Although the City of Port Washington won’t undertake any new street projects next year, it is already planning for work in 2013.
The Board of Public Works on Tuesday agreed to apply for a $41,500 Department of Transportation local road improvement grant that would be used to resurface Cedar drive, court and circle on the west side of the city.
The grant would require a city match, bringing the total available for the project to $83,000, Public Works Director Rob Vanden Noven said, noting that the total project cost is estimate at $195,200.
Officials have said they are willing to borrow to fund road projects again in 2013, Vanden Noven said.
The board reviewed the city’s five-year street plan, which must be submitted with the grant application.
The plan calls for the city to resurface a number of streets in 2013 at an estimated cost of $700,000.
They include Washington Street between Milwaukee and Wisconsin streets, Terrace Drive south of Woodview Circle, Oak, Sumac, Elm and Willow courts, Sauk Drive from Pierre Lane to the end, Parkway Drive from Norport Drive to the dead end and from Jacque Lane to Parknoll Drive and Westport Drive from Cedar to Portview and south of Second Avenue.
Vanden Noven said he selected Cedar for the grant funding because it came closest to meeting the $83,000 in grant and matching funds.
But Ald. Jim Vollmar questioned the methodology, saying the city should first look at fixing major streets that need work, then at secondary road and only after that at neighborhood roads “that are just serving a few homes.”

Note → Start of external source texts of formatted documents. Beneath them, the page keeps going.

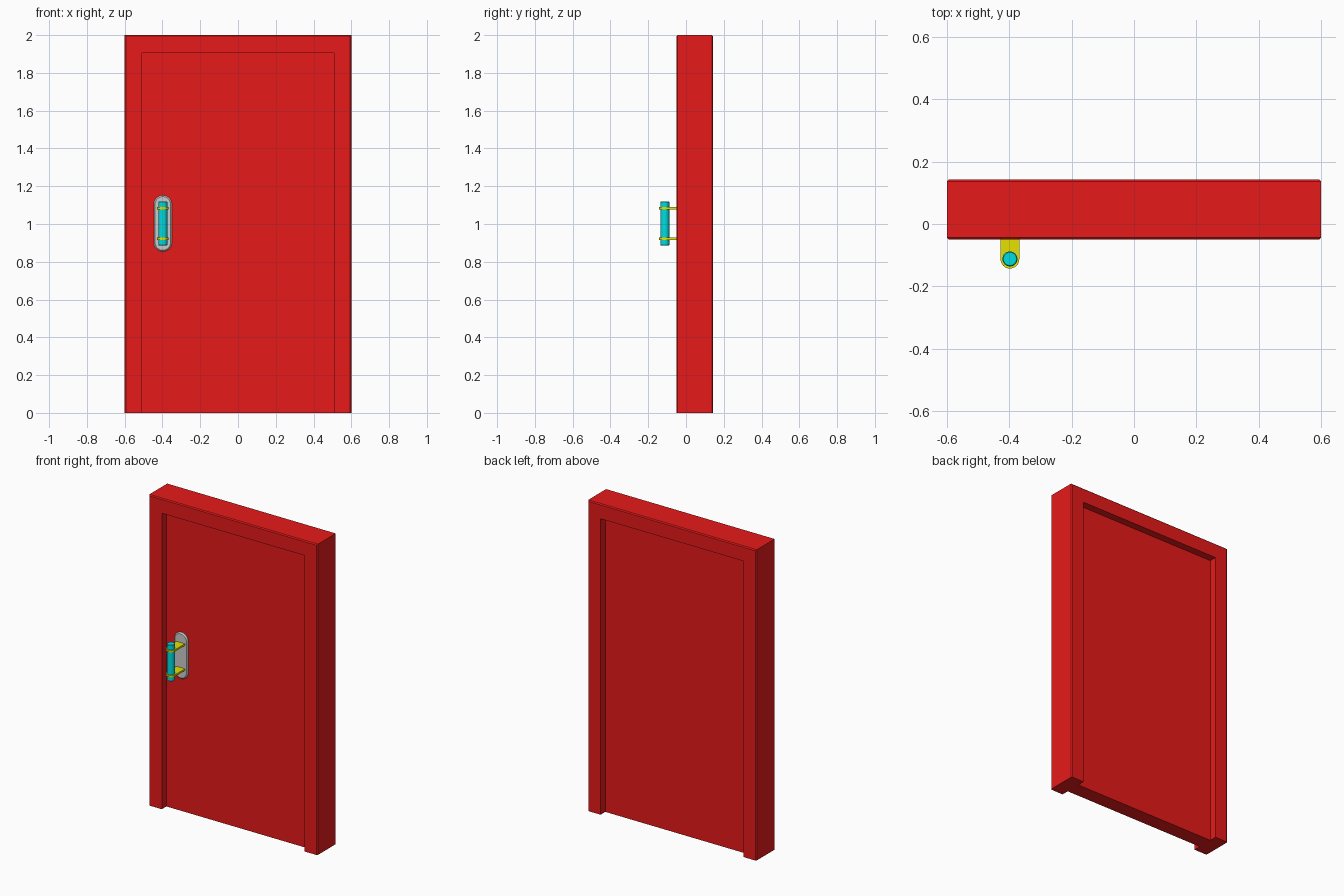
import bpy, bmesh, math
from mathutils import Matrix, Vector

if "Cube" in bpy.data.objects:
    bpy.data.objects.remove(bpy.data.objects["Cube"])


def material(name, rgb):
    m = bpy.data.materials.new(name)
    m.diffuse_color = (*rgb, 1)
    m.use_nodes = True
    m.node_tree.nodes["Principled BSDF"].inputs["Base Color"].default_value = m.diffuse_color
    return m


RED = material("red", (0.8, 0.01, 0.01))
YELLOW = material("yellow", (0.8, 0.75, 0.0))
CYAN = material("cyan", (0.0, 0.72, 0.75))


def finish(bm, name, mat=None, smooth=False):
    bmesh.ops.recalc_face_normals(bm, faces=bm.faces)
    me = bpy.data.meshes.new(name)
    bm.to_mesh(me)
    bm.free()
    ob = bpy.data.objects.new(name, me)
    bpy.context.collection.objects.link(ob)
    if mat:
        me.materials.append(mat)
    if smooth:
        bpy.ops.object.select_all(action='DESELECT')
        bpy.context.view_layer.objects.active = ob
        ob.select_set(True)
        bpy.ops.object.shade_smooth_by_angle(angle=math.radians(35))
    return ob


def box(lo, hi):
    lo, hi = Vector(lo), Vector(hi)
    bm = bmesh.new()
    bmesh.ops.create_cube(bm, size=1, matrix=Matrix.Translation((lo + hi) / 2)
                          @ Matrix.Diagonal((*(hi - lo), 1)))
    return bm


def prism(points, offset):
    bm = bmesh.new()
    face = bm.faces.new([bm.verts.new(p) for p in points])
    new = bmesh.ops.extrude_face_region(bm, geom=[face])["geom"]
    top = [v for v in new if isinstance(v, bmesh.types.BMVert)]
    bmesh.ops.translate(bm, verts=top, vec=offset)
    return bm


def arc(cx, cy, r, start, end, n=16):
    return [(cx + r * math.cos(start + (end - start) * i / n),
             cy + r * math.sin(start + (end - start) * i / n)) for i in range(n + 1)]


FRONT, BACK = -0.05, 0.143
PANEL_FRONT, PANEL_BACK = -0.003, 0.095
HX, CZ = -0.398, 1.003

# Door and frame: one slab, front and back rims chamfered except at the floor
bm = box((-0.6, FRONT, 0), (0.6, BACK, 2))
rim = [e for e in bm.edges
       if abs(e.verts[0].co.y - e.verts[1].co.y) < 1e-5
       and max(v.co.z for v in e.verts) > 1]
bmesh.ops.bevel(bm, geom=rim, offset=0.006, segments=1, affect='EDGES')
door = finish(bm, "door_in_frame", RED)

# Recesses on both sides leave the panel between the jambs
for name, y0, y1 in (("front_recess", FRONT - 0.1, PANEL_FRONT),
                     ("back_recess", PANEL_BACK, BACK + 0.1)):
    cutter = finish(box((-0.508, y0, -0.1), (0.508, y1, 1.905)), name)
    mod = door.modifiers.new(name, 'BOOLEAN')
    mod.operation, mod.solver, mod.object = 'DIFFERENCE', 'EXACT', cutter
    bpy.context.view_layer.objects.active = door
    bpy.ops.object.modifier_apply(modifier=name)
    bpy.data.objects.remove(cutter)

# Grey stadium back plate with a chamfered front rim
R, H = 0.048, 0.101
outline = arc(HX, CZ + H, R, 0, math.pi) + arc(HX, CZ - H, R, math.pi, 2 * math.pi)
bm = prism([(x, PANEL_FRONT, z) for x, z in outline], (0, -0.012, 0))
rim = [e for e in bm.edges if all(v.co.y < PANEL_FRONT - 0.01 for v in e.verts)]
bmesh.ops.bevel(bm, geom=rim, offset=0.007, segments=1, affect='EDGES')
finish(bm, "handle_plate", smooth=True)

# Two yellow brackets with rounded ends
HY, BR = -0.113, 0.030
tongue = arc(HX, HY, BR, math.pi, 2 * math.pi) + [
    (HX + BR, PANEL_FRONT - 0.01), (HX - BR, PANEL_FRONT - 0.01)]
for name, z in (("upper_bracket", 1.083), ("lower_bracket", 0.922)):
    finish(prism([(x, y, z - 0.006) for x, y in tongue], (0, 0, 0.012)),
           name, YELLOW, True)

# Cyan grip bar through the brackets
bm = bmesh.new()
bmesh.ops.create_cone(bm, cap_ends=True, segments=32, radius1=0.024, radius2=0.024,
                      depth=0.234, matrix=Matrix.Translation((HX, HY + 0.001, CZ)))
caps = [e for e in bm.edges if abs(e.verts[0].co.z - e.verts[1].co.z) < 1e-5]
bmesh.ops.bevel(bm, geom=caps, offset=0.003, segments=1, affect='EDGES')
finish(bm, "handle_grip", CYAN, True)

Cedar is basically a neighborhood road, he said, while other streets in the city are in worse shape and handle more cars each day.
But Vanden Noven said those streets require reconstruction, a more costly project than the resurfacing that’s envisioned in 2013.
“To make the funding go as far as possible, the city will be resurfacing a number of roads in 2013,” he said.
Because many of the streets that will be resurfaced in 2013 are in the Westport Meadows subdivision, the city will also realize economies of scale when doing this work, Vanden Noven added.
“Even though they’re not well traveled, they’re in horrible shape,” he said. “We can knock out all of Westport Meadows with this one project.”
The five-year street plan calls for the city to reconstruct three roads at a cost of $800,000 in 2014, including Holden Street from Orchard to Jackson streets, Jackson Street from Holden to Webster streets and Van Buren Street from Holden to Wisconsin Street.
In 2015, the plan is to reconstruction Larabee Street, Crocker Street and Lincoln Street from Summit Drive to Spring Street.
Milwaukee Street would be rebuilt from Jackson to Walters streets and Harrison Street would be reconstructed from Van Buren to Walters street in 2016 for $900,000, according to the plan.
In 2017, the plan calls for spending $1.3 million to reconstruct Milwaukee Street from Grand Avenue to Sauk Creek; Antoine Drive from Lakeview to Husting Street; Keeney Avenue from Oakland Avenue to its end; Montgomery Street from Walters to Dodge street; Norport Drive from Frances to Holden; Whitefish Road from Hales Trail to Lakeview Street; Oakland Avenue from North Spring to Park Street; and Prospect Street from Wisconsin Street to its end.
The board also agreed to apply for a $10,000 forestry grant to help plant parkway trees next year.
While the city will undoubtedly receive the local road improvement grant, “the likelihood of our getting this (forestry) grant is not that great,” Vanden Noven told the board.
But because the application will tie the planting of these trees to the city’s emerald ash borer preparedness plan, a priority for the grant, he said there is a chance the city will receive it.
The city currently budgets $5,000 to buy about 100 bare-root trees each year, placing these in areas where there are gaps in the plantings, Vanden Noven said.
This money, plus the cost of planting the trees, would be the match for the grant, if it’s received, he said.
“We’re trying to fill all the gaps we have in our street trees so when the emerald ash borer arrives and we have to cut down all these (ash) trees, it won’t be bare,” Vanden Noven said. “Obviously, we’re hoping it comes later rather than sooner so we don’t have as many gaps.”